The rapid integration of global governments, businesses and capital has faced a dramatic and often hostile backlash in recent years. As populist agendas worldwide gain momentum, Deglobalization 2.0 explores the key drivers of reactionary movements.
From the ‘Make America Great Again’ movement in the US, to Continental European populism, Peter van Bergeijk explains the critical catalysts of anti-globalization sentiment. Through a historical lens, this book draws out similarities and differences between contemporary developments and the economic crises of the 1930s, offering a unique understanding of the political and economic drivers of deglobalization. Focusing on wealth inequality, social uncertainty and international competition for economic supremacy, van Bergeijk examines and offers answers for the lacunae in the globalization debate.
Provocative, insightful and accessible, this book confronts the deglobalization issue as a matter of real urgency and is thus vital reading for policy makers and managers working in international affairs and economic relations.
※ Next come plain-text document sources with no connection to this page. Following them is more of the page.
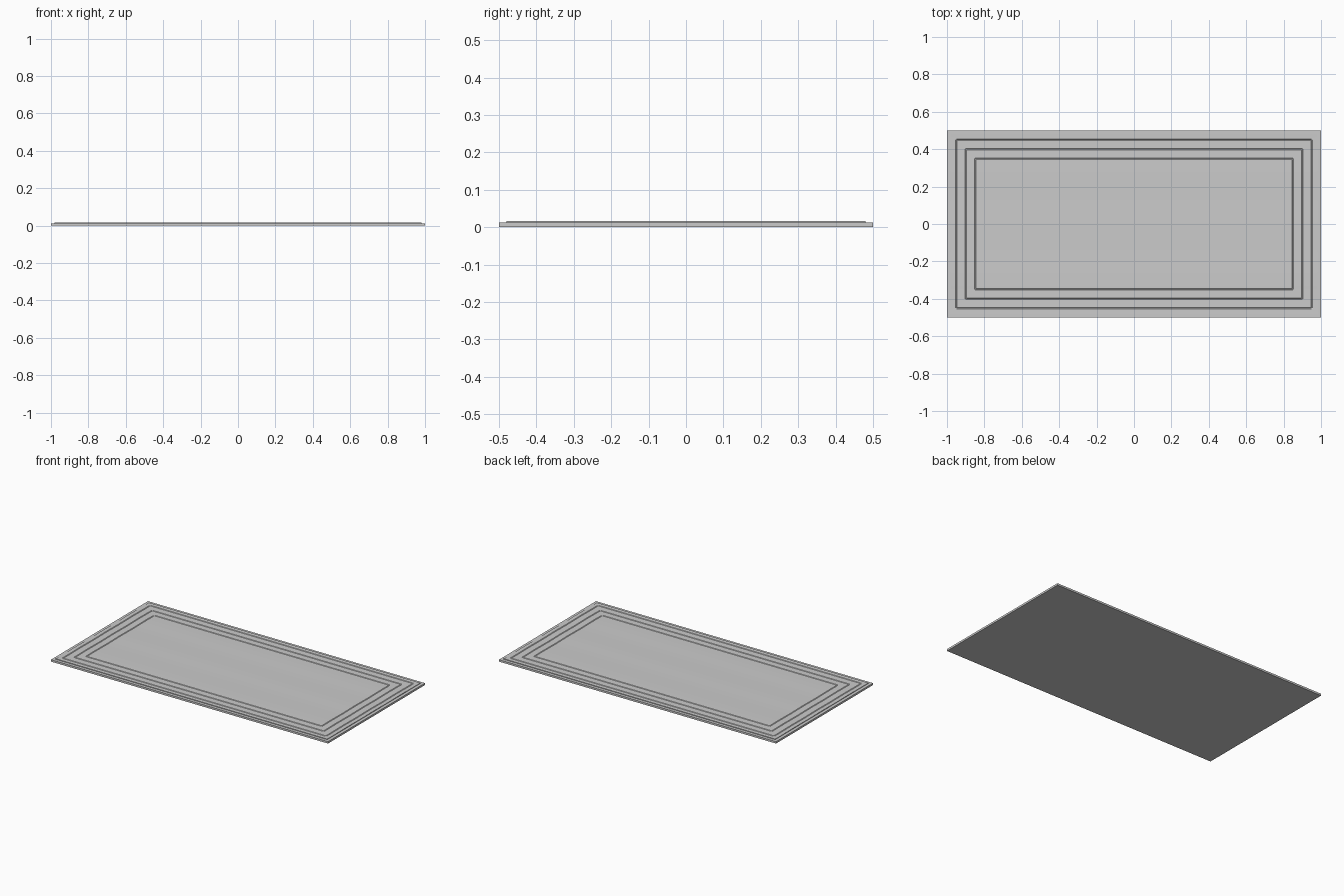
import bpy, bmesh, math

if "Cube" in bpy.data.objects:
    bpy.data.objects.remove(bpy.data.objects["Cube"])

HX, HY = 1.0, 0.5
GROOVES = (0.05, 0.10, 0.15)   # carved border lines, measured in from the edge
GW = 0.004                     # half width of a carved line


def finish(bm, name, smooth=False):
    bmesh.ops.recalc_face_normals(bm, faces=bm.faces)
    me = bpy.data.meshes.new(name)
    bm.to_mesh(me)
    bm.free()
    ob = bpy.data.objects.new(name, me)
    bpy.context.collection.objects.link(ob)
    if smooth:
        bpy.context.view_layer.objects.active = ob
        ob.select_set(True)
        bpy.ops.object.shade_smooth_by_angle(angle=math.radians(20))
        ob.select_set(False)
    return ob


# flat backing slab of the rug
bm = bmesh.new()
bmesh.ops.create_cube(bm, size=1)
for v in bm.verts:
    v.co = (v.co.x * 2 * HX, v.co.y * 2 * HY, (v.co.z + 0.5) * 0.0125)
finish(bm, "rug_backing")


# pile: gently rippled top with concentric carved border lines
def stops(half):
    vals = {-half + 0.02, half - 0.02}
    for g in GROOVES:
        for d in (-GW, 0, GW):
            vals |= {half - g + d, -half + g + d}
    n = 30
    lim = half - 0.17
    vals |= {-lim + 2 * lim * i / n for i in range(n + 1)}
    return sorted(vals)


def height(x, y):
    inset = min(HX - abs(x), HY - abs(y))
    z = 0.0165 + 0.0006 * math.cos(2 * math.pi * y / 0.27)
    if any(abs(inset - g) < GW * 0.5 for g in GROOVES):
        z -= 0.003
    return z


bm = bmesh.new()
xs, ys = stops(HX), stops(HY)
grid = [[bm.verts.new((x, y, height(x, y))) for y in ys] for x in xs]
for i in range(len(xs) - 1):
    for j in range(len(ys) - 1):
        bm.faces.new((grid[i][j], grid[i + 1][j], grid[i + 1][j + 1], grid[i][j + 1]))

# pile side walls down to the backing
rim = [e for e in bm.edges if e.is_boundary]
ret = bmesh.ops.extrude_edge_only(bm, edges=rim)
for v in ret["geom"]:
    if isinstance(v, bmesh.types.BMVert):
        v.co.z = 0.012
finish(bm, "rug_pile", smooth=True)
It also offers guidance for academics in international economics and relations moving into the uncharted territory of deglobalization processes.